Exercise goal :: Below are some records. Pull every line that contains the word "data".

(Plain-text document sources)
-- Opening Marker --

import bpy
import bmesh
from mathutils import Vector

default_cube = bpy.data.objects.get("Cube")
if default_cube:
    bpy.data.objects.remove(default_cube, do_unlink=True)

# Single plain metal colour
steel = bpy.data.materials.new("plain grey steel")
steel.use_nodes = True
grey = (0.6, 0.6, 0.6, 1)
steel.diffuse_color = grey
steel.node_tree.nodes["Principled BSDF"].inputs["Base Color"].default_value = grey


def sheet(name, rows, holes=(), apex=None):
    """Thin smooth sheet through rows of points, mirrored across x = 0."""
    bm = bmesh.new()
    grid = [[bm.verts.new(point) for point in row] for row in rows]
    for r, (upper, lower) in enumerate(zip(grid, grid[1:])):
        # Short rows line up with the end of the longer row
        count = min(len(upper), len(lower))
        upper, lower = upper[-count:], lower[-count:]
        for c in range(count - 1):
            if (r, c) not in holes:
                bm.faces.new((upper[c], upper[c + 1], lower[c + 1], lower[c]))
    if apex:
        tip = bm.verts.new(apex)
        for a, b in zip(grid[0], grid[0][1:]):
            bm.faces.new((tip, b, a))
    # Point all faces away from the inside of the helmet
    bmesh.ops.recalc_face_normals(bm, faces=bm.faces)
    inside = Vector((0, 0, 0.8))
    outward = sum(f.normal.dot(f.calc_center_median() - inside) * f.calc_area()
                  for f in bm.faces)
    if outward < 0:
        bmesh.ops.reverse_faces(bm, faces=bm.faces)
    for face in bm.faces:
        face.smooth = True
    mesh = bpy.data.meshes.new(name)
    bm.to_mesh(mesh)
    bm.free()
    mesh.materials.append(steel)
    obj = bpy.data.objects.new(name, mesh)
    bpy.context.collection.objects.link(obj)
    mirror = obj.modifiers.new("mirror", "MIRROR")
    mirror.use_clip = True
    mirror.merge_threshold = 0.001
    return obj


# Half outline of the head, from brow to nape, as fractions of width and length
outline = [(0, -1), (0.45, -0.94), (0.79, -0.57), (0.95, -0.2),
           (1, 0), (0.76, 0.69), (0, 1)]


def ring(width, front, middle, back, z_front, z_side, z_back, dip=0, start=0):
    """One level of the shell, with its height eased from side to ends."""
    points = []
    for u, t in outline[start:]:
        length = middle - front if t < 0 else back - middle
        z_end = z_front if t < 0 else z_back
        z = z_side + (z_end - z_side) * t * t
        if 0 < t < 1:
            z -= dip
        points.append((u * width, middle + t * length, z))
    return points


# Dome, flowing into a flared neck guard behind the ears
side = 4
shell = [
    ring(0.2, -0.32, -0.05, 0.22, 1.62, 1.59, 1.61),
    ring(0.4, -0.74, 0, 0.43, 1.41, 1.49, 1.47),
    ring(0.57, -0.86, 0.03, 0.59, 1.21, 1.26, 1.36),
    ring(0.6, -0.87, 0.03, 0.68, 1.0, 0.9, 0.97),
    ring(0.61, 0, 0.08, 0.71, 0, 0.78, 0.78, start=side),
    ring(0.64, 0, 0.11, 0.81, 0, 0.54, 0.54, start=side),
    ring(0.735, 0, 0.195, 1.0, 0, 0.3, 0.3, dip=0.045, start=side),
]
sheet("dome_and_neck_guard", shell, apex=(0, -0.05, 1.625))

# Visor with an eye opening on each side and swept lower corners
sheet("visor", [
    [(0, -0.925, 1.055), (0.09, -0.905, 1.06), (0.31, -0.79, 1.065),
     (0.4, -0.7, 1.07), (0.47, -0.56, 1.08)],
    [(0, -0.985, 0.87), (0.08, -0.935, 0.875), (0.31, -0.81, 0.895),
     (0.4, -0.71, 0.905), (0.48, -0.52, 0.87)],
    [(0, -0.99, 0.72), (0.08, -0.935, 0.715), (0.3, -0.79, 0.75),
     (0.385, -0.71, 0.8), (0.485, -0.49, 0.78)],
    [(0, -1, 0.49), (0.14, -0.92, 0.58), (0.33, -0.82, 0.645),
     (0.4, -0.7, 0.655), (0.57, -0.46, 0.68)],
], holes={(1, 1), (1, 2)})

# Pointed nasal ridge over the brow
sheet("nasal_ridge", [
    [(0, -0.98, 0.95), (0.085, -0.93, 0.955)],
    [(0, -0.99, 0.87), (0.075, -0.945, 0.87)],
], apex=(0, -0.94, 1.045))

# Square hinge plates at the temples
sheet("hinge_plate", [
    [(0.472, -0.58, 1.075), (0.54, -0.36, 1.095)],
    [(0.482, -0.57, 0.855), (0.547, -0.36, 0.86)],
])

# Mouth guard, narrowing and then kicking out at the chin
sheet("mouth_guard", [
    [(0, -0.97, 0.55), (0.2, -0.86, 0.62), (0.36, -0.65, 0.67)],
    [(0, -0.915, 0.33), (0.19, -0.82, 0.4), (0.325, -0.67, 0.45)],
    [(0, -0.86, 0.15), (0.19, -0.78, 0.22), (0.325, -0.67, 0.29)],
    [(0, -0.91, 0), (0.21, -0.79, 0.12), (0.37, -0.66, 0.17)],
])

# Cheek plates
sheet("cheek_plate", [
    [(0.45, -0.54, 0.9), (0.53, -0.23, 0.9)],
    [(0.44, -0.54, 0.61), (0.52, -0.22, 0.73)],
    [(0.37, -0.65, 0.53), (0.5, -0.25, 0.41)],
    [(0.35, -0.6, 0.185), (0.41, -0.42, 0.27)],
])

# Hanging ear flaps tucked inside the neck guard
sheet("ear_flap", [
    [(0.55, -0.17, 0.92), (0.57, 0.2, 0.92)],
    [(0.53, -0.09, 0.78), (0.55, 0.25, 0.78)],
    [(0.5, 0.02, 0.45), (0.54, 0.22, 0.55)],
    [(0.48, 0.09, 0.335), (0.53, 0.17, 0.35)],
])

-- Closing Marker --

Result of this exercise ::
default_cube = bpy.data.objects.get("Cube")
    bpy.data.objects.remove(default_cube, do_unlink=True)
steel = bpy.data.materials.new("plain grey steel")
    mesh = bpy.data.meshes.new(name)
    obj = bpy.data.objects.new(name, mesh)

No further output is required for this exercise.